Livity’s Executive Creative Director Callum McGeoch has had a varied career. He studied Marine Biology at University, stumbled into music management and ended up in journalism, all before heading up Livity’s creative output. We’ve been catching up with him about creative development and the importance of stimulating spaces.
How did you go from Marine Biology to creativity?
It was a toss up to apply for English or Marine Biology when I was deciding what to study at University. However I knew early on that I wasn’t built to be a scientist. You have to remain incredibly focused on one subject for years at a time. I had a short attention span and broad interests. I was more interested in communicating things that I found interesting, rather than unearthing new science.
After graduating and moving back to London I could see my future life working in a bank and thought ‘hell no’. So I walked into Long Haul recording studio and asked for some work experience. A couple weeks later they offered me a job in music management, which I absolutely hated.
A year later I quit my job to do a one week work placement at the Independent. A combination of positive attitude, some ability and a lot of luck I managed to land a five month freelance contract, covering maternity leave. So I became a journalist, writing about anything from hair brushes to underpants. I was a journalist for ten years and eventually became an Editor for Dazed and Confused.
The worlds of publishing and marketing were beginning to converge at that point. I was getting paid as an editor but I was doing a lot of brand marketing, coming up with ideas for articles, events, tours, and very early digital campaigns. I decided I would prefer be creative in marketing and write on the side rather than being a journalist doing marketing. I was mentoring at Live magazine at the time which is where I got introduced to the great work Livity does, so I joined.
The reasons I have dedicated my life to Livity is that I went to a privileged school, grew up in a upper middle class family in London and had the ability to work for almost nothing for about two years. I had the ability to swan around and interview rappers. I think I have benefitted from a completely unfair system. Livity challenges this system.
As a creative what is the relationship between space and your practice?
As a writer a conceptual creative space isn’t really a physical commodity. It’s a headspace. It’s a combination of stimulation and peace and quiet.
By stimulating environment, I mean things like the streets, cultural institutes and colourful characters in the market or a park.
Peacefulness is more about solidarity, a quiet place with no distraction.
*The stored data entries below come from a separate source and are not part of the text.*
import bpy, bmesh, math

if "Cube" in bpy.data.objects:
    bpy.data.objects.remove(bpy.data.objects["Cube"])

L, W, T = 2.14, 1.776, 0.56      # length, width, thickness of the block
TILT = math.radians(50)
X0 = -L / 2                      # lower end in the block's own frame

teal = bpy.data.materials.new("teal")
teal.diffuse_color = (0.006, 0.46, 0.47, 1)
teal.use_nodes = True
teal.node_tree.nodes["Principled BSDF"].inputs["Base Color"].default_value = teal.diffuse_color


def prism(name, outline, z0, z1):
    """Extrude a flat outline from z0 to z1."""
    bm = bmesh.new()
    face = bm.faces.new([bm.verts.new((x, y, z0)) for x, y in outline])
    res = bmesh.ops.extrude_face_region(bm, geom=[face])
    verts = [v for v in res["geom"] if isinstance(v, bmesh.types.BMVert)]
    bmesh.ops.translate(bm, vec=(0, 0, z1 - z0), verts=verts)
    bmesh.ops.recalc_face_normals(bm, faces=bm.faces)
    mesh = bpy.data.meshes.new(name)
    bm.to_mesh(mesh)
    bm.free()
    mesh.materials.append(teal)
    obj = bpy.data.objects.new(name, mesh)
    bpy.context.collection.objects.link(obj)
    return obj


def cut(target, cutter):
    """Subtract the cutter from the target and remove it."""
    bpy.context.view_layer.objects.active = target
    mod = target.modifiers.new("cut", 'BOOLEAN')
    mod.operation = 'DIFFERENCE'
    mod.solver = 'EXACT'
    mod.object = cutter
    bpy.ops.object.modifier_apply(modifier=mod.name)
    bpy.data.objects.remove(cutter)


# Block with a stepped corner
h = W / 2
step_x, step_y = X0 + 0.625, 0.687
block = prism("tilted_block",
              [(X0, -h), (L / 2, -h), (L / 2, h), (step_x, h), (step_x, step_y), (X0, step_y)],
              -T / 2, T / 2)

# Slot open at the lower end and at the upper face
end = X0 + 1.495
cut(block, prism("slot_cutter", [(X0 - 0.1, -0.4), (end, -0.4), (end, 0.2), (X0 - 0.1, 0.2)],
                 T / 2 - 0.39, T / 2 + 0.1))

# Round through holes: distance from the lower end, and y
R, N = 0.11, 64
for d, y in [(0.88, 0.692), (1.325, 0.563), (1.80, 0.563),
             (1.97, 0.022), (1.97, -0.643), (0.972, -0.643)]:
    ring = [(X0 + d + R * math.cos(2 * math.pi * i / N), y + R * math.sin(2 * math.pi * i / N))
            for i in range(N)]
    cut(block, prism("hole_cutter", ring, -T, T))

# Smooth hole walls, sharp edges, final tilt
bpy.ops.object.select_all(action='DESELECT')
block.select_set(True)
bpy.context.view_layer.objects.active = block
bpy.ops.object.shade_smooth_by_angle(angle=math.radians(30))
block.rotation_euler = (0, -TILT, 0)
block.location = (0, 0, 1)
For me this is normally three o’clock in the morning, but it could easily be a little quiet room with not to many distractions, or a library.
Having a creatively rich world is about it’s cultural diversity, economic diversity and having people from all walks of life and different backgrounds in one space. It’s imperative to allow young artists, students and makers to be able to exist to ensure our environment doesn’t become stale, sterile or oversaturated with corporate companies. That’s why London is the arguably the most creative city in the world. You only have to spend an afternoon in Zurich or Brussels to see that their lack of diversity results in a lack of creatively interesting areas. The cities become devoid of inspiration or ideas.
If there are no spaces to access, areas become ghettoised and the stimulation and inspiration dries up. So while I don’t often need space, I do need to live in an area where hungry young creative people can do interesting things.
What do you think the impact of spaces in London being closed down or becoming unaffordable has had on the London’s creative scene?
I’m not overly gloomy about it because these things go in cycles. Also art and creativity often emerge out of deprivation.
Creatives are getting squeezed out of the city. In the 60’s the most creative part of London was Chelsea and now that area is completely devoid of creativity. Now you’ll find the interesting, young, innovative and creative people are in Deptford and Haggerston, creating mini creative ghettos.
The current crisis is the residentialisation of London. The centre of London is filling up with empty flats. These investment will at some point need to be sold or rented out, which is when they’ll realise that by killing the street life they have damaged their return. Something will have to happen to convince people to come back to these areas, which I’m sure somewhereto_ can play a role in.
Do you think there is a solution to counteract these problems?
There will have to be some government intervention at some point. Something along the lines of implementing major tax hikes for unoccupied spaces in the centre of London. Inducing a new landscape for property guardianship and a rejuvenation of youth activity.
An increase in squatting and illegal raves would help.. and be fun. We’d have to re-position squatting as an act of creating value rather than being viewed as crusty decadence. Some of the most creative times in modern history have been driven by squats. Berlin in the 80’s, New York in the 70’s. The city needs to declare itself open to young creative talent from around the world.